Required action: Word for word, restate every record.

---- Excerpted data

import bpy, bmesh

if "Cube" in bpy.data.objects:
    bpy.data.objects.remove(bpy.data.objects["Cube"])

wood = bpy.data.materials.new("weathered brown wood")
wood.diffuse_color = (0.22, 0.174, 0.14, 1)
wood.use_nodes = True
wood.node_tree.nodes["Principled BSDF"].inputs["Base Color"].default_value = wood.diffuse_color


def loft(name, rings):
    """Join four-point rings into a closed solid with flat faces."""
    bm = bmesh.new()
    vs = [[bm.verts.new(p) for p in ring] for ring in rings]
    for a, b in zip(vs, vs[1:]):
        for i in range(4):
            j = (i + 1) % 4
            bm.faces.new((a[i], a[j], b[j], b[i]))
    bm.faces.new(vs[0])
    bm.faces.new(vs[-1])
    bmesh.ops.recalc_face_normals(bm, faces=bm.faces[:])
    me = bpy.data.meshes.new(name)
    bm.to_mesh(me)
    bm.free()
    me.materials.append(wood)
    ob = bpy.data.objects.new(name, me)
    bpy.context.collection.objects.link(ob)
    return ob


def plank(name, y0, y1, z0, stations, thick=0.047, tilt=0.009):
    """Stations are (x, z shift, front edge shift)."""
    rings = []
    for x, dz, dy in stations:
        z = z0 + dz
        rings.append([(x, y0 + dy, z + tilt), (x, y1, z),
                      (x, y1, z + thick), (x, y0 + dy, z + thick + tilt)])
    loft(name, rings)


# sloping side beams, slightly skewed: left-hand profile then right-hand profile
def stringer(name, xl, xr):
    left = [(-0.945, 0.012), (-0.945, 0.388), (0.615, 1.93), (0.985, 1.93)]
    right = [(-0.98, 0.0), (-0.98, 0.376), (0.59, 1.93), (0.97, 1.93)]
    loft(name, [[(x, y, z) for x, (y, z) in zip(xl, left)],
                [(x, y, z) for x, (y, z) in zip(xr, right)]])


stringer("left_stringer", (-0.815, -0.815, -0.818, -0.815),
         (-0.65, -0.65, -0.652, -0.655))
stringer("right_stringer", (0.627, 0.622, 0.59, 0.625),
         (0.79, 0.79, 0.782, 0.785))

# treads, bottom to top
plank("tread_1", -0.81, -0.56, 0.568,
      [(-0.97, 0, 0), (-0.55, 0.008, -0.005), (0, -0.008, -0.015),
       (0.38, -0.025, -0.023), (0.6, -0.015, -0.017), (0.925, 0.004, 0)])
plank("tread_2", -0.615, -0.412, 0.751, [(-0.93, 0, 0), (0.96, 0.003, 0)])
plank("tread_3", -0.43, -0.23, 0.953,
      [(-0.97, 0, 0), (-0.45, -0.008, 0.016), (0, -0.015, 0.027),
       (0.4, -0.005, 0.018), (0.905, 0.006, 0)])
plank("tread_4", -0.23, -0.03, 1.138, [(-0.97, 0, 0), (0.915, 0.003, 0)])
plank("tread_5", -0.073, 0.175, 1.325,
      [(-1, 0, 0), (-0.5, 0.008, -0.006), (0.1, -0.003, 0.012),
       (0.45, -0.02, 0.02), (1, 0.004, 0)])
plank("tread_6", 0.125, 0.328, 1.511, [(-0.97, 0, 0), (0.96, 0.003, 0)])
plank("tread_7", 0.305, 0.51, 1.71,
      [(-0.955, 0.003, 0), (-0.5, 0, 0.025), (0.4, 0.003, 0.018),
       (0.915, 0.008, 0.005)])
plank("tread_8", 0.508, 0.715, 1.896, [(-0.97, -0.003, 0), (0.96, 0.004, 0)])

--------

Solution to this task:
import bpy, bmesh

if "Cube" in bpy.data.objects:
    bpy.data.objects.remove(bpy.data.objects["Cube"])

wood = bpy.data.materials.new("weathered brown wood")
wood.diffuse_color = (0.22, 0.174, 0.14, 1)
wood.use_nodes = True
wood.node_tree.nodes["Principled BSDF"].inputs["Base Color"].default_value = wood.diffuse_color


def loft(name, rings):
    """Join four-point rings into a closed solid with flat faces."""
    bm = bmesh.new()
    vs = [[bm.verts.new(p) for p in ring] for ring in rings]
    for a, b in zip(vs, vs[1:]):
        for i in range(4):
            j = (i + 1) % 4
            bm.faces.new((a[i], a[j], b[j], b[i]))
    bm.faces.new(vs[0])
    bm.faces.new(vs[-1])
    bmesh.ops.recalc_face_normals(bm, faces=bm.faces[:])
    me = bpy.data.meshes.new(name)
    bm.to_mesh(me)
    bm.free()
    me.materials.append(wood)
    ob = bpy.data.objects.new(name, me)
    bpy.context.collection.objects.link(ob)
    return ob


def plank(name, y0, y1, z0, stations, thick=0.047, tilt=0.009):
    """Stations are (x, z shift, front edge shift)."""
    rings = []
    for x, dz, dy in stations:
        z = z0 + dz
        rings.append([(x, y0 + dy, z + tilt), (x, y1, z),
                      (x, y1, z + thick), (x, y0 + dy, z + thick + tilt)])
    loft(name, rings)


# sloping side beams, slightly skewed: left-hand profile then right-hand profile
def stringer(name, xl, xr):
    left = [(-0.945, 0.012), (-0.945, 0.388), (0.615, 1.93), (0.985, 1.93)]
    right = [(-0.98, 0.0), (-0.98, 0.376), (0.59, 1.93), (0.97, 1.93)]
    loft(name, [[(x, y, z) for x, (y, z) in zip(xl, left)],
                [(x, y, z) for x, (y, z) in zip(xr, right)]])


stringer("left_stringer", (-0.815, -0.815, -0.818, -0.815),
         (-0.65, -0.65, -0.652, -0.655))
stringer("right_stringer", (0.627, 0.622, 0.59, 0.625),
         (0.79, 0.79, 0.782, 0.785))

# treads, bottom to top
plank("tread_1", -0.81, -0.56, 0.568,
      [(-0.97, 0, 0), (-0.55, 0.008, -0.005), (0, -0.008, -0.015),
       (0.38, -0.025, -0.023), (0.6, -0.015, -0.017), (0.925, 0.004, 0)])
plank("tread_2", -0.615, -0.412, 0.751, [(-0.93, 0, 0), (0.96, 0.003, 0)])
plank("tread_3", -0.43, -0.23, 0.953,
      [(-0.97, 0, 0), (-0.45, -0.008, 0.016), (0, -0.015, 0.027),
       (0.4, -0.005, 0.018), (0.905, 0.006, 0)])
plank("tread_4", -0.23, -0.03, 1.138, [(-0.97, 0, 0), (0.915, 0.003, 0)])
plank("tread_5", -0.073, 0.175, 1.325,
      [(-1, 0, 0), (-0.5, 0.008, -0.006), (0.1, -0.003, 0.012),
       (0.45, -0.02, 0.02), (1, 0.004, 0)])
plank("tread_6", 0.125, 0.328, 1.511, [(-0.97, 0, 0), (0.96, 0.003, 0)])
plank("tread_7", 0.305, 0.51, 1.71,
      [(-0.955, 0.003, 0), (-0.5, 0, 0.025), (0.4, 0.003, 0.018),
       (0.915, 0.008, 0.005)])
plank("tread_8", 0.508, 0.715, 1.896, [(-0.97, -0.003, 0), (0.96, 0.004, 0)])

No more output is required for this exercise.